The Tasting Panel magazine

December 2017

Issue link:

Contents of this Issue


Page 56 of 120

52  /  the tasting panel  /  december 2017 1 JAB Clear, legible label, solid branding. 2 JABS Eye-catching label and memorable branding. 3 JABS Creatively inspiring in both packaging and branding. 4 JABS A near work of art and meaningful branding. 5 JABS A masterpiece in packaging and new benchmark in branding. PHOTO: DOUG YOUNG For info on submitting samples, email Jessie Birschbach, Managing Editor of The SOMM Journal and Certified Sommelier—or JABS, as we call her in the office—uses her experience as a sommelier and her background in marketing to rate retail wines/ spirits/beer on both the inside and the outside of the bottle. For this reason, we forgo the tradi- tional 100-point rating system and employ only the "JABS" rating system to assess packag- ing and brand identity. As for the inside of the bottle, you can be sure that these wines/spirits/ beers have met the reasonably high yet unpretentious standard of simply being delicious.
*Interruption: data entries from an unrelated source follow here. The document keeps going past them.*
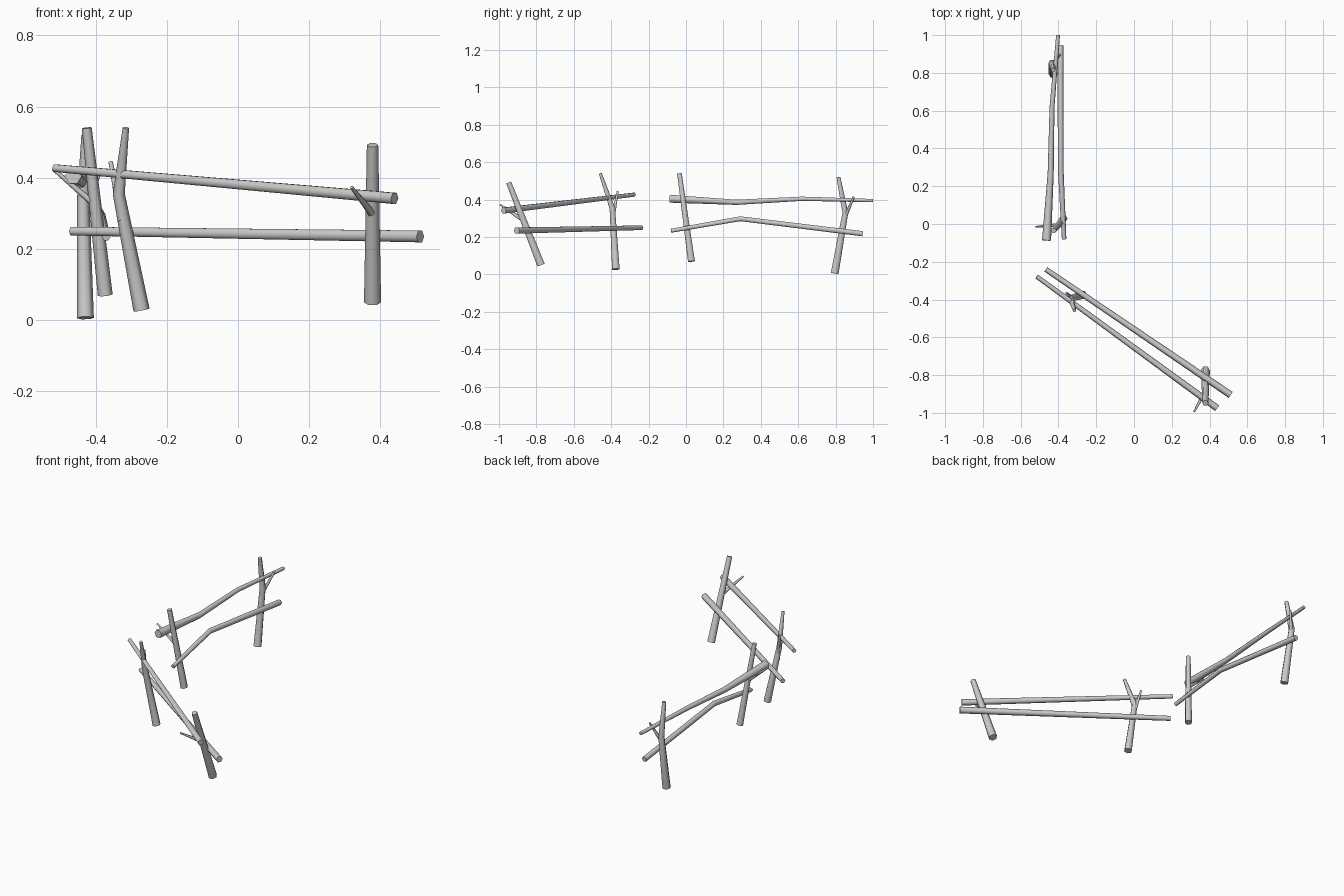
import bpy, bmesh, math
from mathutils import Vector

if "Cube" in bpy.data.objects:
    bpy.data.objects.remove(bpy.data.objects["Cube"])

SIDES = 6


def limb(name, points):
    """Tapered six-sided stick through (x, y, z, radius) points."""
    pos = [Vector(p[:3]) for p in points]
    bm = bmesh.new()
    rings = []
    main = (pos[-1] - pos[0]).normalized()
    ref = Vector((0, 0, 1)) if abs(main.z) < 0.6 else Vector((0, 1, 0))
    for i, p in enumerate(pos):
        before = pos[i] - pos[i - 1] if i else pos[1] - pos[0]
        after = pos[i + 1] - p if i < len(pos) - 1 else before
        t = (before.normalized() + after.normalized()).normalized()
        u = t.cross(ref).normalized()
        v = t.cross(u)
        ring = []
        for k in range(SIDES):
            a = math.tau * k / SIDES
            ring.append(bm.verts.new(p + points[i][3] * (u * math.cos(a) + v * math.sin(a))))
        rings.append(ring)
    for a, b in zip(rings, rings[1:]):
        for k in range(SIDES):
            n = (k + 1) % SIDES
            bm.faces.new((a[k], a[n], b[n], b[k]))
    bm.faces.new(rings[0])
    bm.faces.new(rings[-1])
    bmesh.ops.recalc_face_normals(bm, faces=bm.faces)
    mesh = bpy.data.meshes.new(name)
    bm.to_mesh(mesh)
    bm.free()
    obj = bpy.data.objects.new(name, mesh)
    bpy.context.collection.objects.link(obj)
    bpy.ops.object.select_all(action='DESELECT')
    obj.select_set(True)
    bpy.context.view_layer.objects.active = obj
    bpy.ops.object.shade_smooth_by_angle(angle=math.radians(65))


# Back fence section: two posts with side twigs
limb("back_post_near", [(-0.373, 0.029, 0.07, 0.021), (-0.425, -0.035, 0.54, 0.014)])
limb("back_twig_near", [(-0.402, -0.004, 0.325, 0.010), (-0.52, -0.015, 0.425, 0.005)])
limb("back_post_far", [(-0.429, 0.795, 0.006, 0.024), (-0.435, 0.852, 0.33, 0.018),
                       (-0.428, 0.815, 0.52, 0.012)])
limb("back_twig_far", [(-0.434, 0.848, 0.30, 0.011), (-0.39, 0.897, 0.415, 0.006)])

# Back fence section: crooked rails
limb("back_rail_upper", [(-0.463, -0.087, 0.405, 0.024), (-0.441, 0.27, 0.386, 0.016),
                         (-0.434, 0.62, 0.405, 0.013), (-0.402, 1.0, 0.395, 0.010)])
limb("back_rail_lower", [(-0.370, -0.08, 0.234, 0.012), (-0.388, 0.29, 0.298, 0.015),
                         (-0.389, 0.945, 0.218, 0.016)])

# Front fence section: two posts with side twigs
limb("front_post_left", [(-0.271, -0.375, 0.028, 0.023), (-0.335, -0.394, 0.355, 0.017),
                         (-0.315, -0.458, 0.54, 0.009)])
limb("front_twig_left", [(-0.325, -0.395, 0.28, 0.012), (-0.358, -0.365, 0.445, 0.006)])
limb("front_post_right", [(0.378, -0.775, 0.05, 0.024), (0.378, -0.948, 0.492, 0.016)])
limb("front_twig_right", [(0.376, -0.885, 0.30, 0.011), (0.319, -0.993, 0.373, 0.005)])

# Front fence section: straight rails
limb("front_rail_upper", [(-0.515, -0.278, 0.427, 0.012), (0.44, -0.975, 0.342, 0.018)])
limb("front_rail_lower", [(-0.467, -0.240, 0.250, 0.014), (0.512, -0.905, 0.235, 0.019)])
DECEMBER I Mille 2014 Petite Sirah, Rockpile-Sonoma County ($42) The landscape- oriented label has the classical look of an Italian Renaissance painting, yet the event depicted—the Spedizione dei Mille, or "Expedition of the Thousand"—took place in 1860. Giuseppe Garibaldi led a thousand men (including Francis Ford Coppola's great-grandfather) on an ambitious expedition from Quarto dei Mille to Marsala, where they conquered the Kingdom of the Two Sicilies. This wine serves as a tribute to those men and offers intense ripe blackberries and boysenberries fragranced with violets. The mid-palate gives way to buttery plum tart, mild coffee, and nutmeg, while a chewy texture tempers the ripe flavors and higher alcohol. A sentimental, awesome example of well-made Petit Sirah. FRANCIS FORD COPPOLA WINERY Hope Estate 2016 Wollombi Brook Semillon, Hunter Valley ($14) The bold-lettered, simple black-and-white label is a recently-unveiled con- temporary look that works quite well considering the straightforward name of the producer, Hope Estate. This single-vineyard, estate-grown Semillon from the Wollombi Brook vineyard packs a nice wallop of acid to counter its fuller-bodied richness. The lemon and lime finish the race well after the yellow apple and honeycomb. For $14, this is a steal—it might even be better in five or so years. WINESELLERS, LTD. . Domaine Zind-Humbrecht 2015 Roche Calcaire Riesling, Alsace ($56) It's not the dress I'm used to seeing this iconic Alsatian producer wear, but it's just as classy. Flinty at the get-go, the red apple, red apple skin, orange peel, and juicy lemon waltz about the palate in an even tempo that ends in an earthy, mineral-driven bow. Named after the limestone (calcaire) found in the Vosges mountains, this wine comes from the Biodynamic vineyards of Riesling planted in the '60s and '70s. There's eight grams of residual sugar here, but you'd never know it. This is a substantial yet dry and refreshing Riesling with a finish that won't quit. Prophecy 2016 Cabernet Sauvignon, California ($14) This dignified illustra- tion by award-winning, New York–based illustrator Victo Ngai is impos- sible to ignore on a shelf. The package is so cool it almost outshines the easy-drinking jammy Cabernet Sauvignon from California. E. & J. GALLO

Articles in this issue

Links on this page

Archives of this issue

view archives of The Tasting Panel magazine - December 2017